May 26, 2011 at 8:49 a.m.
There was one major difference between last year and this year however, carp. That's right, this year there was carp to be had. Last year if you remember, there were no carp caught at all. This year there were over 300 carp taken out of our lakes in just a few hours.
Apparently the rain doesn't bother carp, and apparently it doesn't bother carp fishermen. Think we don't have big fish in our lakes? Well the winning carp weighed in at a whopping 19 pounds 10 ounces. That was caught by Steve Peltier. Chad Kent caught the second largest weighing in at 18 pounds 12 ounces. Those are some huge fish swimming in our lakes.
As far as numbers go, Rick Johnson and his team brought in 20 carp. Sean Vainaskis and his group pulled 46 carp out of the lake. Jessie Mishler, from Stacy, removed 68 carp in just a few hours. That is amazing.
The number of entrants was down from last year, most likely because of weather, or could be a result of no fish caught last year. With the amount of fish taken this year, I see a huge increase in participants next year.
A million thanks go out to Steve Levey for his tireless work on the festival. Steve busted his tail to make the festival a success and he deserves a pat on the back.
Thanks also to Shalice Levey for working so hard during the festival and never complaining.
Our subscription renewal campaign is coming to a close this week. Thank you to each and every subscriber who has renewed for another year of the Chisago County Press.
If you have lost your blue card, or have been thinking about getting a subscription, all you have to do is pick up the phone and give us a call at 651-257-5115. We will be more than happy to help you start getting the Press delivered to your mailbox.
If you are an existing subscriber and you know of someone who might like to get the Press at their house, we have a great deal for you. If you refer someone and they mention your name, we will offer you either some tickets to the Saint Paul Saints, or a couple of tickets for the historic train ride in Osceola. Make sure the new subscriber mentions your name. Quantities are limited.
If it ever warms up, and I mean ever, I have a fun outing for your family. The Sunrise River is one of the most beautiful small rivers in the state, and if you get a chance, try floating down in a tube. The river meanders through some really scenic areas and is one of the most peaceful experiences you will ever have.
As I sit here writing, I am dusting off hundreds of little insulation pieces. Once again, my trusty roof here at the Press has decided that it has hung in the air long enough and would like to see what the floor looks like. When I opened the door I had a floor completely covered with wet sheetrock, insulation (blown, I couldn't be so lucky to have roll insulation) and ceiling tiles. Just the sight you want to see on deadline day.

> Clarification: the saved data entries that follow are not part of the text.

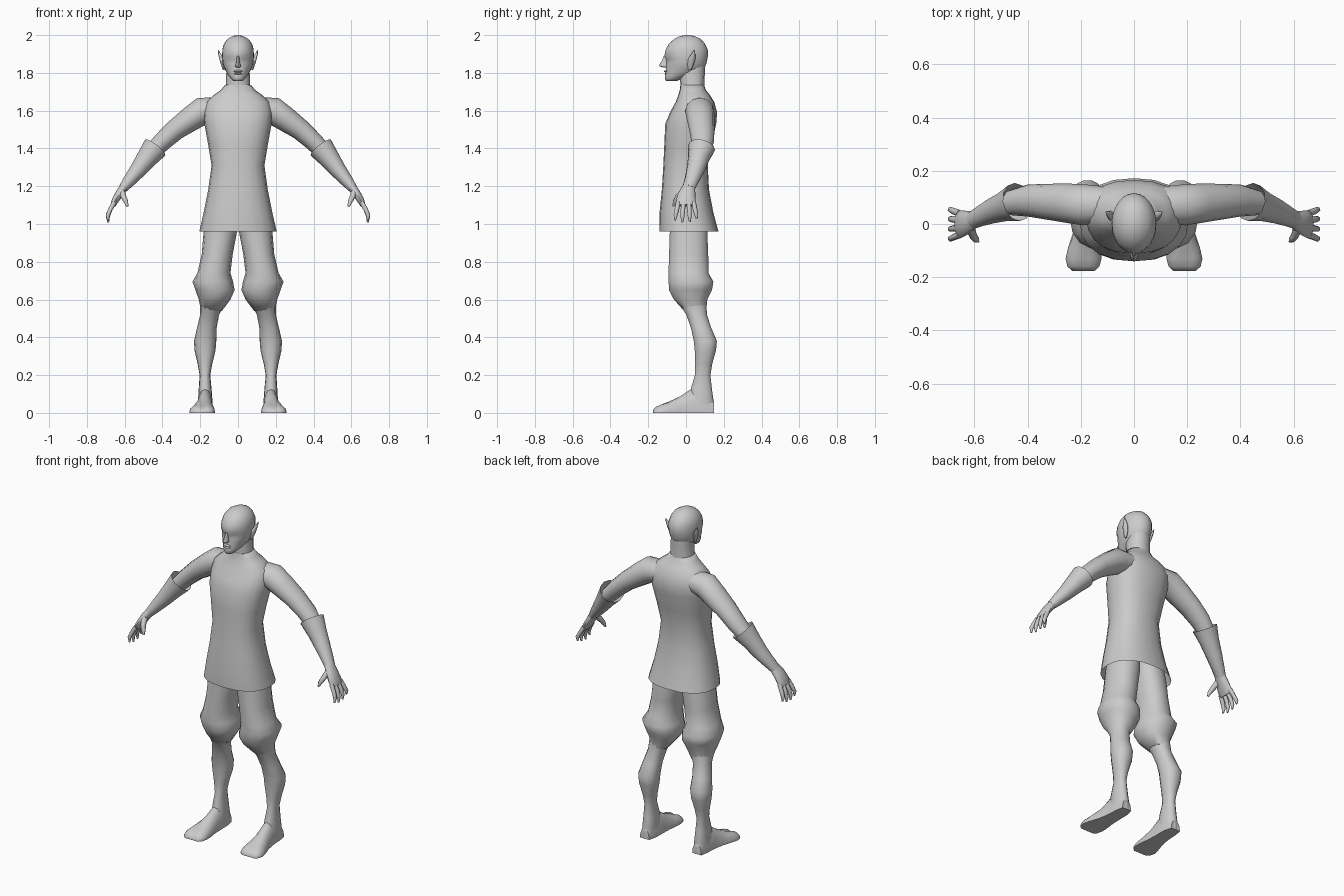
import bpy, bmesh, math
from mathutils import Vector

grey = bpy.data.materials.new("plain grey")
grey.diffuse_color = (0.6, 0.6, 0.6, 1)


def power(v, e):
    return math.copysign(abs(v) ** e, v)


def build(name, rings, cap_start, cap_end, mirror, angle=60):
    """Skin a list of equal-sized point rings into a smooth object."""
    bm = bmesh.new()
    loops = [[bm.verts.new(p) for p in ring] for ring in rings]
    n = len(loops[0])
    for a, b in zip(loops, loops[1:]):
        for i in range(n):
            j = (i + 1) % n
            bm.faces.new((a[i], a[j], b[j], b[i]))
    if cap_start:
        bm.faces.new(loops[0][::-1])
    if cap_end:
        bm.faces.new(loops[-1])
    bmesh.ops.recalc_face_normals(bm, faces=bm.faces)
    mesh = bpy.data.meshes.new(name)
    bm.to_mesh(mesh)
    bm.free()
    mesh.materials.append(grey)
    ob = bpy.data.objects.new(name, mesh)
    bpy.context.collection.objects.link(ob)
    bpy.ops.object.select_all(action='DESELECT')
    ob.select_set(True)
    bpy.context.view_layer.objects.active = ob
    bpy.ops.object.shade_smooth_by_angle(angle=math.radians(angle))
    if mirror:
        ob.modifiers.new("mirror", 'MIRROR').use_mirror_merge = False
    return ob


def stack(name, levels, n=16, e=0.9, caps=(True, True), mirror=False, angle=60):
    """Horizontal sections: (z, x min, x max, y front, y back)."""
    rings = []
    for z, x0, x1, y0, y1 in levels:
        ring = []
        for i in range(n):
            t = 2 * math.pi * i / n
            ring.append(Vector(((x0 + x1) / 2 + (x1 - x0) / 2 * power(math.cos(t), e),
                                (y0 + y1) / 2 + (y1 - y0) / 2 * power(math.sin(t), e), z)))
        rings.append(ring)
    return build(name, rings, *caps, mirror, angle)


def tube(name, path, n=12, caps=(True, True), angle=60):
    """Sections square to a path: (x, y, z, radius along y, radius across)."""
    pts = [Vector(p[:3]) for p in path]
    rings = []
    for k, (x, y, z, ry, rv) in enumerate(path):
        t = (pts[min(k + 1, len(pts) - 1)] - pts[max(k - 1, 0)]).normalized()
        u = (Vector((0, 1, 0)) - t * t.y).normalized()
        v = t.cross(u)
        rings.append([pts[k] + u * ry * math.cos(2 * math.pi * i / n)
                      + v * rv * math.sin(2 * math.pi * i / n) for i in range(n)])
    return build(name, rings, *caps, True, angle)


def sym(z, hx, y0, y1):
    return (z, -hx, hx, y0, y1)


# Shirt, open at the hem
stack("shirt", [sym(0.96, 0.205, -0.14, 0.172), sym(1.06, 0.182, -0.14, 0.145),
                sym(1.18, 0.158, -0.128, 0.122), sym(1.31, 0.14, -0.12, 0.115),
                sym(1.42, 0.158, -0.115, 0.135), sym(1.53, 0.178, -0.11, 0.16),
                sym(1.59, 0.183, -0.085, 0.165), sym(1.645, 0.17, -0.055, 0.15),
                sym(1.685, 0.125, -0.04, 0.125), sym(1.71, 0.09, -0.033, 0.105),
                sym(1.735, 0.07, -0.03, 0.095)], 20, 0.85, (False, True))

# Neck
stack("neck", [sym(1.69, 0.075, -0.03, 0.1), sym(1.74, 0.064, -0.03, 0.097),
               sym(1.80, 0.062, -0.035, 0.1), sym(1.84, 0.06, -0.03, 0.1)])

# Head, with eye sockets pressed in and brow pushed out
head = stack("head", [sym(1.757, 0.024, -0.105, -0.05), sym(1.768, 0.036, -0.112, -0.02),
                      sym(1.785, 0.05, -0.112, 0.03), sym(1.805, 0.062, -0.108, 0.08),
                      sym(1.83, 0.074, -0.106, 0.1), sym(1.85, 0.08, -0.107, 0.108),
                      sym(1.872, 0.083, -0.11, 0.113), sym(1.89, 0.084, -0.115, 0.116),
                      sym(1.925, 0.083, -0.107, 0.115), sym(1.955, 0.074, -0.09, 0.1),
                      sym(1.98, 0.055, -0.062, 0.078), sym(1.994, 0.03, -0.033, 0.048),
                      sym(2.0, 0.008, -0.005, 0.02)], 24, 1.0)
for v in head.data.vertices:
    if v.co.y < -0.05:
        d = math.hypot((abs(v.co.x) - 0.036) / 0.025, (v.co.z - 1.868) / 0.018)
        v.co.y += 0.013 * max(0, 1 - d * 0.6)

# Nose and lips
stack("nose", [sym(1.89, 0.007, -0.118, -0.09), sym(1.865, 0.008, -0.127, -0.09),
               sym(1.843, 0.013, -0.142, -0.09), sym(1.835, 0.016, -0.139, -0.09),
               sym(1.828, 0.01, -0.118, -0.09)], 8)
for z, out in ((1.808, 0.119), (1.795, 0.116)):
    stack("lip", [sym(z - 0.006, 0.016, -out + 0.008, -0.08), sym(z, 0.025, -out, -0.08),
                  sym(z + 0.006, 0.016, -out + 0.008, -0.08)], 10)

# Pointed ears
stack("ear", [(1.815, 0.070, 0.080, 0.012, 0.026), (1.845, 0.072, 0.091, 0.008, 0.042),
              (1.875, 0.076, 0.099, 0.012, 0.05), (1.9, 0.09, 0.105, 0.028, 0.049),
              (1.922, 0.104, 0.107, 0.043, 0.047)], 8, mirror=True)

# Sleeves, and forearms with a flared cuff at the elbow
tube("sleeve", [(0.10, 0.07, 1.61, 0.07, 0.06), (0.19, 0.072, 1.598, 0.077, 0.074),
                (0.25, 0.078, 1.557, 0.074, 0.066), (0.33, 0.084, 1.50, 0.067, 0.056),
                (0.40, 0.088, 1.437, 0.06, 0.05), (0.46, 0.08, 1.375, 0.048, 0.045)])
tube("forearm", [(0.438, 0.083, 1.405, 0.073, 0.068), (0.485, 0.066, 1.345, 0.056, 0.055),
                 (0.53, 0.05, 1.285, 0.048, 0.044), (0.575, 0.03, 1.23, 0.039, 0.034),
                 (0.607, 0.014, 1.19, 0.034, 0.025)], caps=(False, True))

# Hands
tube("palm", [(0.60, 0.016, 1.20, 0.033, 0.024), (0.625, 0.006, 1.165, 0.044, 0.023),
              (0.65, 0.0, 1.125, 0.052, 0.02), (0.662, 0.0, 1.098, 0.049, 0.014)], 10)
for k, y in enumerate((-0.041, -0.014, 0.014, 0.04)):
    dz = (0.012, 0, 0.004, 0.02)[k]
    tube("finger", [(0.655, y, 1.115, 0.013, 0.013), (0.677, y * 1.2, 1.075, 0.0125, 0.012),
                    (0.689, y * 1.35, 1.04 + dz / 2, 0.011, 0.011),
                    (0.687, y * 1.42, 1.008 + dz, 0.005, 0.005)], 7)
tube("thumb", [(0.615, -0.015, 1.17, 0.018, 0.018), (0.604, -0.045, 1.14, 0.016, 0.015),
               (0.592, -0.06, 1.115, 0.012, 0.012), (0.586, -0.066, 1.093, 0.005, 0.006)], 7)

# Breeches gathered below the knee
stack("breeches", [(1.08, 0.0, 0.155, -0.09, 0.105), (0.96, 0.005, 0.182, -0.088, 0.115),
                   (0.84, 0.028, 0.192, -0.092, 0.12), (0.74, 0.04, 0.215, -0.095, 0.122),
                   (0.695, 0.026, 0.241, -0.095, 0.148), (0.65, 0.018, 0.225, -0.092, 0.14),
                   (0.60, 0.04, 0.208, -0.066, 0.115), (0.54, 0.085, 0.195, -0.012, 0.108)],
      14, mirror=True)

# Lower legs
stack("lower_leg", [(0.58, 0.07, 0.2, -0.04, 0.11), (0.52, 0.1, 0.2, 0.0, 0.112),
                    (0.45, 0.113, 0.217, 0.025, 0.135), (0.38, 0.115, 0.233, 0.04, 0.165),
                    (0.33, 0.119, 0.23, 0.045, 0.16), (0.26, 0.136, 0.214, 0.048, 0.14),
                    (0.20, 0.147, 0.203, 0.046, 0.13), (0.13, 0.14, 0.208, 0.025, 0.138),
                    (0.06, 0.135, 0.212, 0.015, 0.148), (0.0, 0.135, 0.212, 0.01, 0.15)],
      14, mirror=True)

# Feet: half-round sections along y (y, x min, x max, height)
rings = []
for y, x0, x1, h in ((0.147, 0.145, 0.205, 0.06), (0.10, 0.133, 0.213, 0.12),
                     (0.03, 0.132, 0.217, 0.128), (-0.03, 0.13, 0.228, 0.088),
                     (-0.09, 0.122, 0.248, 0.06), (-0.13, 0.122, 0.257, 0.048),
                     (-0.16, 0.13, 0.25, 0.034), (-0.176, 0.148, 0.232, 0.014)):
    ring = [Vector(((x0 + x1) / 2 + (x1 - x0) / 2 * math.cos(math.pi * i / 8), y,
                    0.008 + (h - 0.008) * math.sin(math.pi * i / 8))) for i in range(9)]
    rings.append(ring + [Vector((x0, y, 0)), Vector((x1, y, 0))])
foot = build("foot", rings, True, True, True, 50)
# Groove beside the big toe
for v in foot.data.vertices:
    if v.co.y < -0.1 and v.co.z > 0.01 and abs(v.co.x - 0.19) < 0.012:
        v.co.z *= 0.7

We have a tar and gravel flat roof (whoever invented the flat roof must have been from Iowa) that loves to slowly drip after rain storms and ice melt. One of the previous owners thought that if they screw sheetrock right up against the roof, well that would help to keep the water out. Right. So whenever we get a sizable rain total, we play the guessing game, which is guess when the roof will cave in next. It helps take our minds off the normal grind that is the work week.
On Sunday, when the state was experiencing the nasty storms and tornadoes, we like many of you, were paying close attention to the weathermen on television. At one point in time, the goofs on the roofs, said that there was a tornado heading right down Highway 8 in Lindstrom. Looking outside we didn't see anything that resembled a tornado, heck it wasn't even raining.
When the all clear was sounded by the meterologists, my son and I decided to drive into Lindstrom and survey the mass destruction. Driving north on Olinda Trail we noticed the garbage that was set out for Monday's pick up, was right where it was supposed to be. Even the recycling was intact.
As we approached the Press, I turned to my son and said "Keep your fingers crossed. Let's hope the Press is flattened and no other homes are damaged". We turned the corner and my stomach just dropped. There was the Press standing proud with no damage and plenty of dandelions in the yard. Again I turned to my son and said "Maybe next time". Back to the drippy roof and collapsing ceilings. Always a bridesmaid never a bride.